[Provided information Boundary: Start]

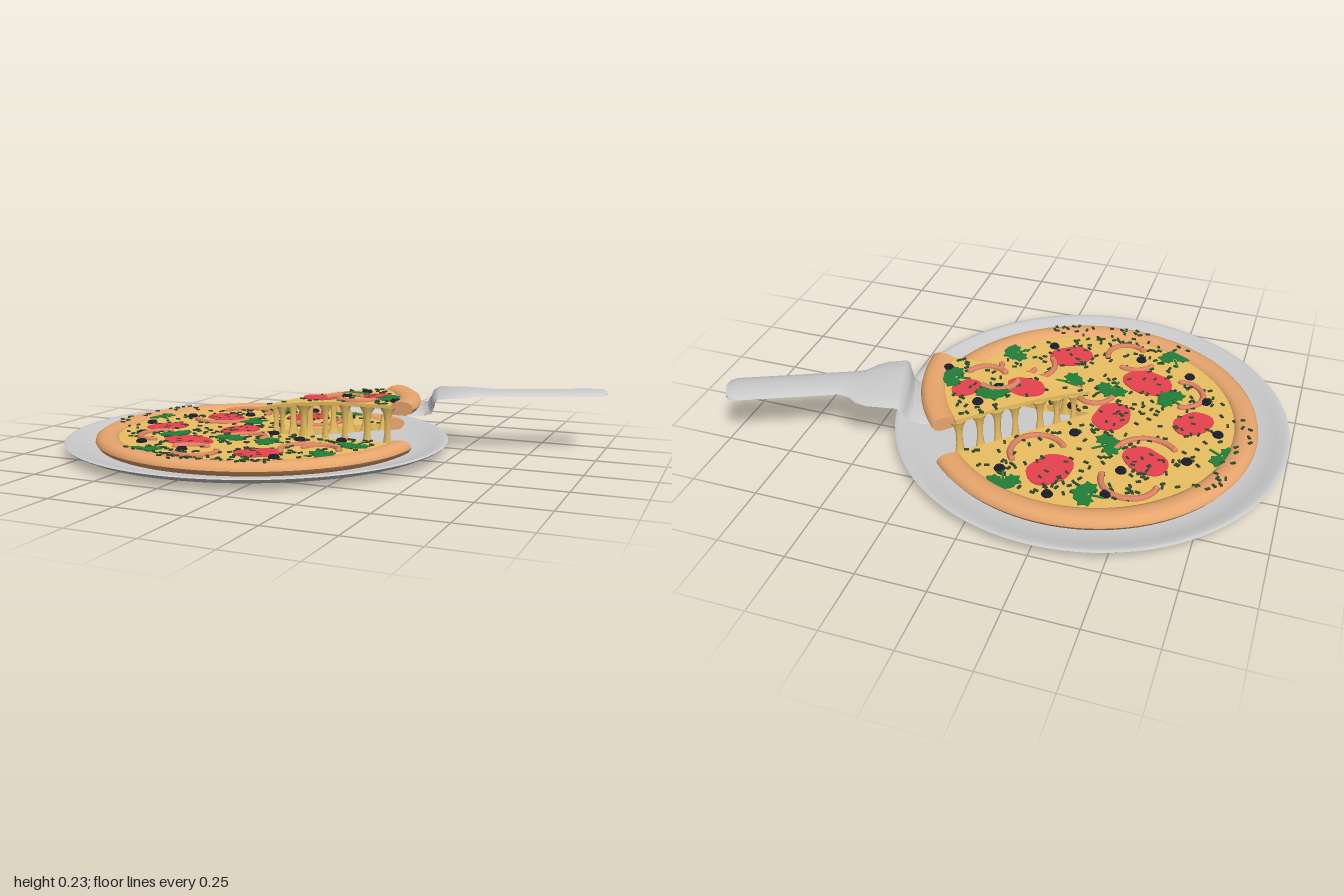
import * as THREE from 'three';
import { mergeGeometries, toCreasedNormals } from 'three/addons/utils/BufferGeometryUtils.js';

const CX = -0.26;                       // centre of the plate
const PX = -0.255;                      // centre of the pizza
const DEG = Math.PI / 180;
const CUT = -44 * DEG;                  // the lifted slice spans CUT..0
const mat = (color) => new THREE.MeshStandardMaterial({ color, side: THREE.DoubleSide });
const V2 = (p) => new THREE.Vector2(p[0], p[1]);

let seed = 7;
const rand = () => (seed = (seed * 16807) % 2147483647) / 2147483647;

// The slice is raised, with its tip drooping
const liftAt = (r) => 0.142 - 0.042 * Math.max(0, 1 - r / 0.42) ** 2;
const CHEESE_Y = 0.054;

// Height of the pizza's surface at a point
function surfaceY(x, z) {
  const r = Math.hypot(x - PX, z), a = Math.atan2(z, x - PX);
  const base = r < 0.54 ? CHEESE_Y : 0.07 - 8 * (r - 0.585) ** 2;
  return base + (a < 0 && a > CUT ? liftAt(r) : 0);
}

function merged(name, geos, material) {
  const m = new THREE.Mesh(mergeGeometries(geos.map((g) => (g.index ? g.toNonIndexed() : g))), material);
  m.name = name;
  return m;
}

// Closed profile swept between two angles (x toward z), with flat cut faces
function sector(name, profile, a0, a1, material) {
  const pts = profile.map(V2);
  const segs = Math.ceil((a1 - a0) / (4 * DEG));
  const lathe = new THREE.LatheGeometry([...pts, pts[0]], segs, Math.PI / 2 - a1, a1 - a0);
  const geos = [toCreasedNormals(lathe, 0.8)];
  for (const a of [a0, a1]) geos.push(new THREE.ShapeGeometry(new THREE.Shape(pts)).rotateY(-a));
  const m = merged(name, geos, material);
  m.position.x = PX;
  return m;
}

// Thin slab cut from a polar outline, lying flat
function polarSlab(n, radius, depth) {
  const pts = [];
  for (let i = 0; i < n; i++) {
    const t = (i / n) * Math.PI * 2, r = radius(i, t);
    pts.push(new THREE.Vector2(r * Math.cos(t), r * Math.sin(t)));
  }
  return new THREE.ExtrudeGeometry(new THREE.Shape(pts), { depth, bevelEnabled: false }).rotateX(-Math.PI / 2);
}

// Set a topping on the surface
function put(geo, x, z, up = 0) {
  return geo.translate(x, surfaceY(x, z) + up, z);
}

function makeServer(material) {
  // Stations: back edge x, z; front edge x, z; height
  const st = [
    [0.06, -0.17, 0.09, -0.10, 0.157], [0.22, -0.35, 0.35, -0.11, 0.157],
    [0.275, -0.37, 0.375, -0.13, 0.157], [0.305, -0.38, 0.4, -0.115, 0.166],
    [0.32, -0.39, 0.412, -0.10, 0.19], [0.327, -0.395, 0.418, -0.095, 0.212],
    [0.35, -0.4, 0.438, -0.102, 0.228], [0.46, -0.422, 0.50, -0.134, 0.23],
    [0.505, -0.415, 0.53, -0.165, 0.23], [0.54, -0.393, 0.555, -0.21, 0.23],
    [0.58, -0.385, 0.60, -0.236, 0.23], [0.92, -0.537, 0.985, -0.408, 0.23],
    [0.945, -0.538, 1.0, -0.43, 0.23], [0.965, -0.525, 1.0, -0.455, 0.23],
  ];
  // Arched cross-section: fraction from back to front, depth below the crown
  const section = [[0, 0.015], [0.06, 0.009], [0.22, 0.003], [0.5, 0], [0.78, 0.003], [0.94, 0.009], [1, 0.015],
    [0.96, 0.016], [0.78, 0.012], [0.5, 0.01], [0.22, 0.012], [0.04, 0.016]];
  const N = section.length, pos = [], idx = [];
  st.forEach(([xb, zb, xf, zf, y], i) => {
    const p = st[Math.max(i - 1, 0)], q = st[Math.min(i + 1, st.length - 1)];
    const dx = (q[0] + q[2] - p[0] - p[2]) / 2, dz = (q[1] + q[3] - p[1] - p[3]) / 2, dy = q[4] - p[4];
    const h = Math.hypot(dx, dz), l = Math.hypot(h, dy);
    for (const [s, d] of section) {
      pos.push(xb + (xf - xb) * s + (dy * dx * d) / h / l, y - (h * d) / l, zb + (zf - zb) * s + (dy * dz * d) / h / l);
    }
    if (i === st.length - 1) return;
    for (let j = 0; j < N; j++) {
      const a = i * N + j, b = i * N + ((j + 1) % N);
      idx.push(a, b, b + N, a, b + N, a + N);
    }
  });
  // End caps: strips between the upper and lower arcs
  const e = (st.length - 1) * N;
  for (let j = 0; j < N / 2; j++) {
    const k = (N - j) % N, k1 = N - j - 1;
    idx.push(k, k1, j + 1, k, j + 1, j, e + k, e + j + 1, e + k1, e + k, e + j, e + j + 1);
  }
  const g = new THREE.BufferGeometry();
  g.setAttribute('position', new THREE.Float32BufferAttribute(pos, 3));
  g.setIndex(idx);
  const m = new THREE.Mesh(toCreasedNormals(g, 0.8), material);
  m.name = 'pizzaServer';
  return m;
}

export function createModel() {
  const group = new THREE.Group();
  const grey = mat(0xcccccc), crustMat = mat(0xe8a66d), cheeseMat = mat(0xeac062);

  // Plate
  const plateProfile = [[0, 0], [0.57, 0], [0.64, 0.006], [0.7, 0.02], [0.735, 0.036], [0.74, 0.041],
    [0.735, 0.044], [0.72, 0.043], [0.69, 0.034], [0.655, 0.024], [0.62, 0.021], [0, 0.021]];
  const plate = new THREE.Mesh(toCreasedNormals(new THREE.LatheGeometry(plateProfile.map(V2), 96), 0.9), grey);
  plate.name = 'plate';
  plate.position.x = CX;
  group.add(plate);

  // Pizza and lifted slice, swept over two ranges
  const crust = [[0.535, 0.022], [0.55, 0.018], [0.6, 0.018], [0.618, 0.026], [0.629, 0.042], [0.625, 0.056],
    [0.61, 0.066], [0.585, 0.07], [0.56, 0.066], [0.545, 0.059], [0.538, 0.05]];
  const radii = [0, 0.08, 0.16, 0.24, 0.32, 0.4, 0.545];
  const filling = (bottom) => [...radii.map((r) => [r, bottom]), ...radii.slice().reverse().map((r) => [r, CHEESE_Y])];
  const raise = (pts) => pts.map(([r, y]) => [r, y + liftAt(r)]);
  const round = 2 * Math.PI + CUT;
  group.add(
    sector('crust', crust, 0.008, round - 0.016, crustMat),
    sector('cheese', filling(0.025), 0, round, cheeseMat),
    sector('sliceCrust', raise(crust), CUT + 0.02, -0.015, crustMat),
    sector('sliceCheese', raise(filling(0.04)), CUT, 0, cheeseMat),
  );

  // Melted cheese strands along both cuts
  const strands = [];
  const cuts = [[-0.012, [0.1, 0.19, 0.28, 0.36, 0.45, 0.53]],
    [CUT + 0.012, [0.07, 0.14, 0.21, 0.31, 0.38, 0.45, 0.53]]];
  for (const [a, places] of cuts) {
    for (const r of places) {
      const y0 = 0.03, h = 0.043 + liftAt(r) - y0, w = 0.95 + 0.4 * rand();
      const prof = [[0.022, 0], [0.014, 0.15], [0.01, 0.4], [0.01, 0.65], [0.014, 0.85], [0.026, 1]]
        .map(([x, y]) => new THREE.Vector2(x * w, y * h));
      const g = new THREE.LatheGeometry(prof, 8).scale(1, 1, 0.5).rotateY(-a);
      strands.push(g.translate(PX + r * Math.cos(a), y0, r * Math.sin(a)));
    }
  }
  group.add(merged('cheeseStrands', strands, cheeseMat));

  // Salami pieces: x, z, radius, turn
  const salami = [[-0.21, -0.37, 0.082, 1.1], [-0.52, -0.22, 0.078, -0.5], [-0.34, 0, 0.078, 1.4],
    [-0.64, 0.05, 0.072, 0.9], [-0.42, 0.26, 0.088, -0.3], [-0.08, 0.35, 0.078, 0.6],
    [-0.03, -0.1, 0.066, 0], [0.17, -0.18, 0.052, 1]];
  group.add(merged('salami', salami.map(([x, z, r, t]) => put(
    polarSlab(28, (i, a) => r * (1 + 0.15 * Math.cos(2 * a) + 0.03 * Math.sin(5 * a)), 0.004).rotateY(t), x, z)),
  mat(0xe8424e)));

  // Pepper strips: x, z, radius, start and sweep in degrees
  const strips = [[-0.49, -0.34, 0.1, 190, 170], [-0.14, -0.29, 0.1, -40, 180], [-0.52, -0.21, 0.12, 15, 120],
    [-0.24, 0.13, 0.07, 190, 180], [-0.56, 0.22, 0.085, 80, 180], [0.06, 0.24, 0.1, 140, 120],
    [0.1, 0.22, 0.07, 190, 160], [-0.3, 0.42, 0.08, -20, 150], [-0.33, 0.42, 0.09, 210, 80],
    [0.08, -0.08, 0.075, 180, 120], [0.12, -0.1, 0.08, 20, 110]];
  const stripGeos = [];
  for (const [x, z, R, s, len] of strips) {
    stripGeos.push(put(new THREE.TorusGeometry(R, 0.012, 8, 20, len * DEG)
      .rotateX(Math.PI / 2).rotateY(-s * DEG), x, z, 0.001));
    for (const a of [s * DEG, (s + len) * DEG]) {
      const ball = new THREE.SphereGeometry(0.013, 8, 6).translate(R * Math.cos(a), 0, R * Math.sin(a));
      stripGeos.push(put(ball, x, z, 0.001));
    }
  }
  group.add(merged('pepperStrips', stripGeos, mat(0xdd8463)));

  // Olive rings
  const olives = [[-0.43, -0.44], [-0.24, -0.5], [-0.04, -0.42], [-0.45, -0.3], [-0.66, -0.18], [-0.235, -0.14],
    [-0.74, 0.01], [-0.66, 0.2], [-0.57, 0.35], [-0.36, 0.41], [0.005, 0.4], [-0.04, 0.085], [0.11, 0.04],
    [-0.18, 0.02], [0.1, -0.25], [0.28, -0.08], [0.06, -0.14]];
  group.add(merged('olives', olives.map(([x, z]) => put(
    new THREE.TorusGeometry(0.012, 0.009, 6, 14).rotateX(Math.PI / 2), x, z, 0.003)), mat(0x1c1d2b)));

  // Parsley leaves: three jagged lobes and a short stem
  const leaves = [[-0.38, -0.46], [-0.07, -0.47], [-0.36, -0.18], [-0.54, 0.17], [-0.3, 0.18], [-0.12, 0.17],
    [-0.49, 0.45], [0.13, 0.31], [-0.77, -0.11], [0.19, 0.1], [0.225, -0.13], [0.075, -0.165]];
  const leafGeos = [];
  leaves.forEach(([x, z], i) => {
    const turn = i * 1.9;
    const lobe = () => polarSlab(14, (k, t) => (k % 2 ? 0.024 : 0.034) * (1 + 0.3 * Math.cos(t)), 0.004);
    for (const a of [-1.2, 0, 1.2]) {
      leafGeos.push(put(lobe().translate(0.026, 0, 0).rotateY(a + turn), x, z, 0.003));
    }
    leafGeos.push(put(new THREE.BoxGeometry(0.05, 0.004, 0.008).translate(-0.025, 0, 0).rotateY(turn), x, z, 0.004));
  });
  group.add(merged('parsley', leafGeos, mat(0x217f38)));

  // Chopped herbs scattered over the cheese and parts of the crust
  const herbs = [];
  const sprinkle = (count, r0, r1, a0, a1) => {
    for (let i = 0; i < count; i++) {
      const r = Math.sqrt(r0 * r0 + rand() * (r1 * r1 - r0 * r0)), a = (a0 + rand() * (a1 - a0)) * DEG;
      const g = new THREE.BoxGeometry(0.018, 0.005, 0.009).rotateY(rand() * 6.28);
      herbs.push(put(g, PX + r * Math.cos(a), r * Math.sin(a), r < 0.535 ? 0.003 : 0.002));
    }
  };
  sprinkle(400, 0.03, 0.52, 0, 360);
  sprinkle(45, 0.5, 0.61, 60, 118);
  sprinkle(20, 0.54, 0.61, 165, 215);
  group.add(merged('herbs', herbs, mat(0x2c4a2c)));

  group.add(makeServer(grey));
  return group;
}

[Provided information Boundary: End]

From the records above, give again exactly the lines running from the line with "0.021], [0, 0.021]];" to the line with "const strands = [];", inclusive.

    [0.735, 0.044], [0.72, 0.043], [0.69, 0.034], [0.655, 0.024], [0.62, 0.021], [0, 0.021]];
  const plate = new THREE.Mesh(toCreasedNormals(new THREE.LatheGeometry(plateProfile.map(V2), 96), 0.9), grey);
  plate.name = 'plate';
  plate.position.x = CX;
  group.add(plate);

  // Pizza and lifted slice, swept over two ranges
  const crust = [[0.535, 0.022], [0.55, 0.018], [0.6, 0.018], [0.618, 0.026], [0.629, 0.042], [0.625, 0.056],
    [0.61, 0.066], [0.585, 0.07], [0.56, 0.066], [0.545, 0.059], [0.538, 0.05]];
  const radii = [0, 0.08, 0.16, 0.24, 0.32, 0.4, 0.545];
  const filling = (bottom) => [...radii.map((r) => [r, bottom]), ...radii.slice().reverse().map((r) => [r, CHEESE_Y])];
  const raise = (pts) => pts.map(([r, y]) => [r, y + liftAt(r)]);
  const round = 2 * Math.PI + CUT;
  group.add(
    sector('crust', crust, 0.008, round - 0.016, crustMat),
    sector('cheese', filling(0.025), 0, round, cheeseMat),
    sector('sliceCrust', raise(crust), CUT + 0.02, -0.015, crustMat),
    sector('sliceCheese', raise(filling(0.04)), CUT, 0, cheeseMat),
  );

  // Melted cheese strands along both cuts
  const strands = [];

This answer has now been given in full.